AL CENTRAL- Tigers will score a ton while Verlander remains a "throwback"-type pitcher--a rare breed; key will be how Leyland paces the other starting pitchers. Tribe will surprise many people, but back-end of the rotation will keep them out of the post-season. Royals have a decent offense, but when Bruce Chen is your top winner from the previous season, that's worrisome. Twins have no power; Mauer's best days may be behind him (with 7 yrs./$160 million left on contract). White Sox trying to rebuild (poor Paul Konerko), but new manager Ventura's most difficult job will be preventing ulcers.
AL WEST- Pujols puts Angels over the top--and with their great staff, they may win 100. Darvish is the real deal in Texas, but will Nathan be able to close like he once did? A's newcomer Cespedes will do fine/add punch, but they have too many .250 hitters and a questionable 'pen. M's have no power and no bench; if they finish anywhere NEAR .500, yours truly is dating both Charlize Theron AND Jennifer Aniston by the end of 2012.
St. Louis Cardinals
NL EAST- Phils' pitching still incredible; Pence is an MVP candidate, but will they stay healthy until the very end? Marlins' P Josh Johnson bounces back, but the bottom of their lineup may be a concern. Nats may surprise if Werth can rebound, Ryan Zimmerman stays healthy, and Strasburg makes 30 starts. Braves have the ability to win between 80 and 90, but the chances of Chipper Jones NOT missing significant time during his final season are about the same as gas prices being $2.50 by the Fourth of July. Mets pitching too questionable--and lack of power (along with a man named Madoff) puts them in the cellar.
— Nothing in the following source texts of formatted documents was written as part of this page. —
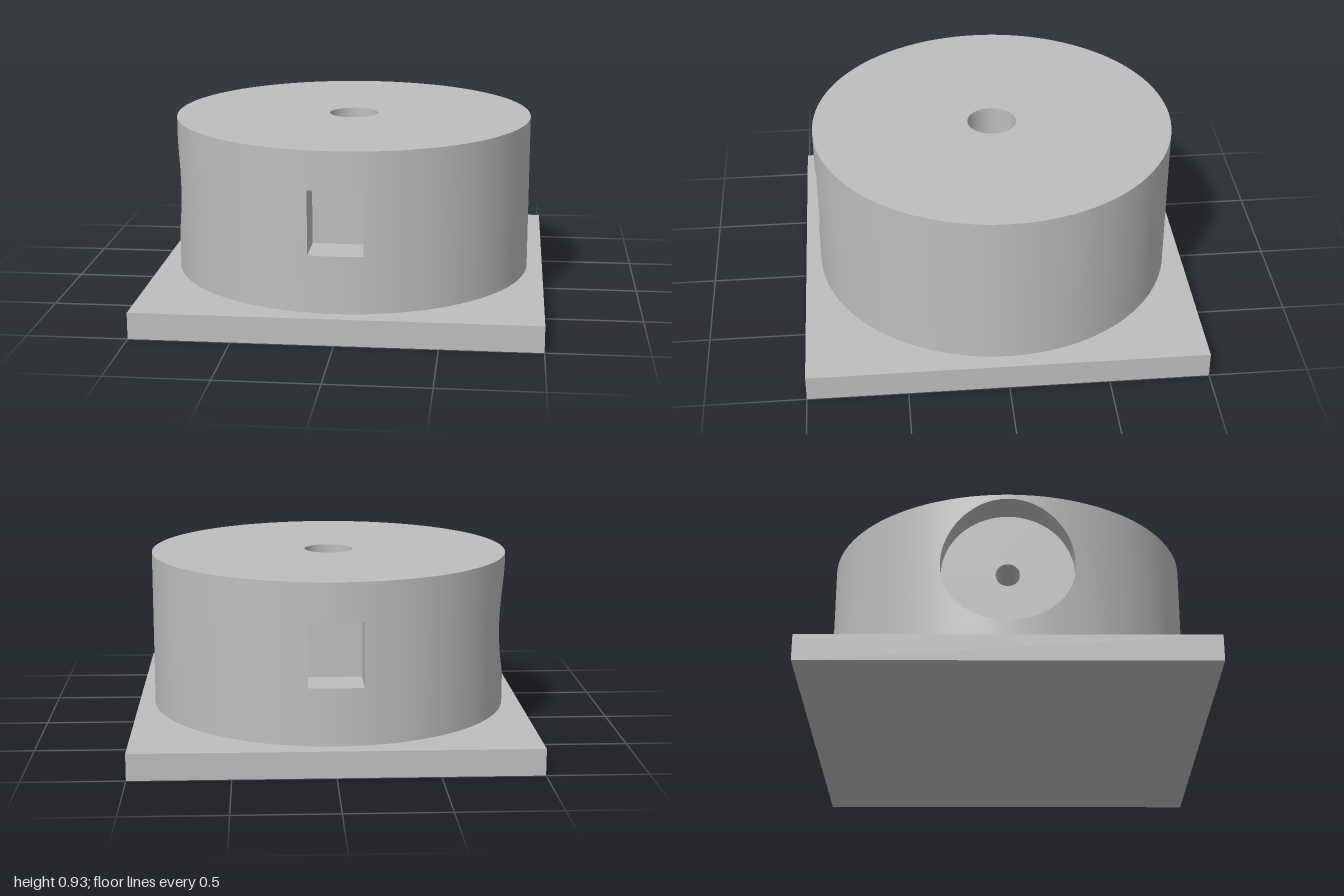
import * as THREE from 'three';
import { toCreasedNormals } from 'three/addons/utils/BufferGeometryUtils.js';

const R = 0.92, BOTTOM = 0.133, TOP = 0.933, MID = 0.58;
const BORE = 0.125, DISH = 0.33, PIN = 0.06;
const WIN_W = 0.135, WIN_H = 0.16, WIN_FLOOR = 0.70, DISH_FLOOR = 0.745;
const DISH_STEPS = 96;

// Half-height of the opening in the drum wall at angle a (0 = front, -PI/2 = right side)
function openingAt(a, columnMiddle) {
  const edge = Math.asin(WIN_W / R);
  if (Math.abs(columnMiddle) < edge || Math.abs(columnMiddle + Math.PI) < edge) return WIN_H;
  const z = R * Math.sin(a + Math.PI / 2);
  return Math.abs(columnMiddle + Math.PI / 2) < 0.5 ? Math.sqrt(Math.max(0, DISH * DISH - z * z)) : 0;
}

// Drum wall made of vertical columns, split above and below the openings
function drumWall() {
  const angles = [];
  for (let i = 0; i <= 160; i++) angles.push(-1.5 * Math.PI + (i / 160) * 2 * Math.PI);
  for (const s of [-1, 1]) {
    const e = s * Math.asin(WIN_W / R);
    angles.push(e, e - Math.PI);
  }
  for (let i = 0; i <= DISH_STEPS / 2; i++) {
    const z = DISH * Math.cos((i / DISH_STEPS) * 2 * Math.PI);
    angles.push(Math.asin(z / R) - Math.PI / 2);
  }
  angles.sort((a, b) => a - b);

  const pos = [], nor = [];
  const put = (a, y) => {
    pos.push(R * Math.sin(a), y, R * Math.cos(a));
    nor.push(Math.sin(a), 0, Math.cos(a));
  };
  const quad = (a, b, a0, a1, b0, b1) => {
    put(a, a0); put(b, b0); put(b, b1);
    put(a, a0); put(b, b1); put(a, a1);
  };
  for (let i = 0; i < angles.length - 1; i++) {
    const a = angles[i], b = angles[i + 1];
    if (b - a < 1e-6) continue;
    const ha = openingAt(a, (a + b) / 2), hb = openingAt(b, (a + b) / 2);
    quad(a, b, BOTTOM, MID - ha, BOTTOM, MID - hb);
    quad(a, b, MID + ha, TOP, MID + hb, TOP);
  }
  const g = new THREE.BufferGeometry();
  g.setAttribute('position', new THREE.Float32BufferAttribute(pos, 3));
  g.setAttribute('normal', new THREE.Float32BufferAttribute(nor, 3));
  return g;
}

// Sides of a pocket facing +z, from the curved drum surface in to a flat floor
function pocketSides(outline, floor) {
  const pos = [];
  const n = outline.length;
  for (let i = 0; i < n; i++) {
    const p = outline[i], q = outline[(i + 1) % n];
    const pz = Math.sqrt(R * R - p.x * p.x), qz = Math.sqrt(R * R - q.x * q.x);
    pos.push(p.x, p.y, pz, q.x, q.y, qz, q.x, q.y, floor);
    pos.push(p.x, p.y, pz, q.x, q.y, floor, p.x, p.y, floor);
  }
  const g = new THREE.BufferGeometry();
  g.setAttribute('position', new THREE.Float32BufferAttribute(pos, 3));
  return toCreasedNormals(g, 0.5);
}

export function createModel() {
  const model = new THREE.Group();
  model.name = 'drumOnPlate';
  const grey = new THREE.MeshStandardMaterial({ color: 0xbebebe, side: THREE.DoubleSide });
  grey.name = 'grey';
  const add = (name, geometry, parent = model) => {
    const mesh = new THREE.Mesh(geometry, grey);
    mesh.name = name;
    parent.add(mesh);
    return mesh;
  };

  const pocket = (name, outline, floor, angle, hole) => {
    const group = new THREE.Group();
    group.name = name;
    group.rotation.y = angle;
    model.add(group);
    add(name + 'Sides', pocketSides(outline, floor), group);
    const shape = new THREE.Shape(outline);
    if (hole) shape.holes.push(new THREE.Path().absarc(0, MID, hole, 0, Math.PI * 2, true));
    add(name + 'Floor', new THREE.ShapeGeometry(shape, 24).translate(0, 0, floor), group);
    return group;
  };

  // Square base plate
  add('basePlate', new THREE.BoxGeometry(2, BOTTOM, 2).translate(0, BOTTOM / 2, 0));

  // Drum with a central bore
  add('drumWall', drumWall());
  add('drumTop', new THREE.RingGeometry(BORE, R, 160).rotateX(-Math.PI / 2).translate(0, TOP, 0));
  add('centreBore', new THREE.CylinderGeometry(BORE, BORE, TOP - BOTTOM, 48, 1, true)
    .translate(0, (TOP + BOTTOM) / 2, 0));

  // Rectangular pockets at front and back, finely divided along the curved edges
  const rect = [];
  for (let i = 0; i <= 8; i++) rect.push(new THREE.Vector2(-WIN_W + (i / 8) * 2 * WIN_W, MID - WIN_H));
  for (let i = 0; i <= 8; i++) rect.push(new THREE.Vector2(WIN_W - (i / 8) * 2 * WIN_W, MID + WIN_H));
  pocket('frontPocket', rect, WIN_FLOOR, 0);
  pocket('backPocket', rect, WIN_FLOOR, Math.PI);

  // Round recess on the -x side with a small pin hole running to the bore
  const circle = [];
  for (let i = 0; i < DISH_STEPS; i++) {
    const t = (i / DISH_STEPS) * Math.PI * 2;
    circle.push(new THREE.Vector2(DISH * Math.cos(t), MID + DISH * Math.sin(t)));
  }
  const recess = pocket('roundRecess', circle, DISH_FLOOR, -Math.PI / 2, PIN);
  add('pinHole', new THREE.CylinderGeometry(PIN, PIN, DISH_FLOOR - BORE, 48, 1, true)
    .rotateX(Math.PI / 2).translate(0, MID, (DISH_FLOOR + BORE) / 2), recess);

  return model;
}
NL CENTRAL- Take your pick--Cincy, Milwaukee, OR St. Louis can take division; loss of Madson makes it a bit more difficult for Reds. If Greinke stays healthy, Brewers will be there until the end. Cards still have just enough offense w/o Pujols, but bullpen may be enigmatic. Cubs have too many 'streaky' players and their "key" acquisitions in the off-season were David DeJesus and Ian Stewart (groan). Bucs' Hurdle a fine manager, but a $40 million payroll is synonymous with fifth-place. Astros lack power, a bullpen, and need to tear up the team before moving to AL; manager Brad Mills doesn't last the season.
NL WEST- Giants' staff is terrific, but will a lack of power/low-scoring games catch up with them? L.A. needs more than just Kemp on offense--and their pitching will tire late in the season. D'backs have some great arms/innings-eaters, but also too many .250 hitters. Rockies will score a ton, but give up the same--which translates to a .500 record; if you can name their pitching staff, you need more variety in your life. Padres lack power but have decent prospects (i.e. Gyorko, Kelly); "good" news is that they will stay under 100 losses and may be a factor a year or two from now.
*Postseason: Rangers, Rays, Brewers, and Marlins are wild-cards; none go to the World Series. Angels and Phillies emerge from their respective leagues to play in the Fall Classic--with Albert Pujols snagging a second straight championship ring with his new team. Enjoy the season, everyone.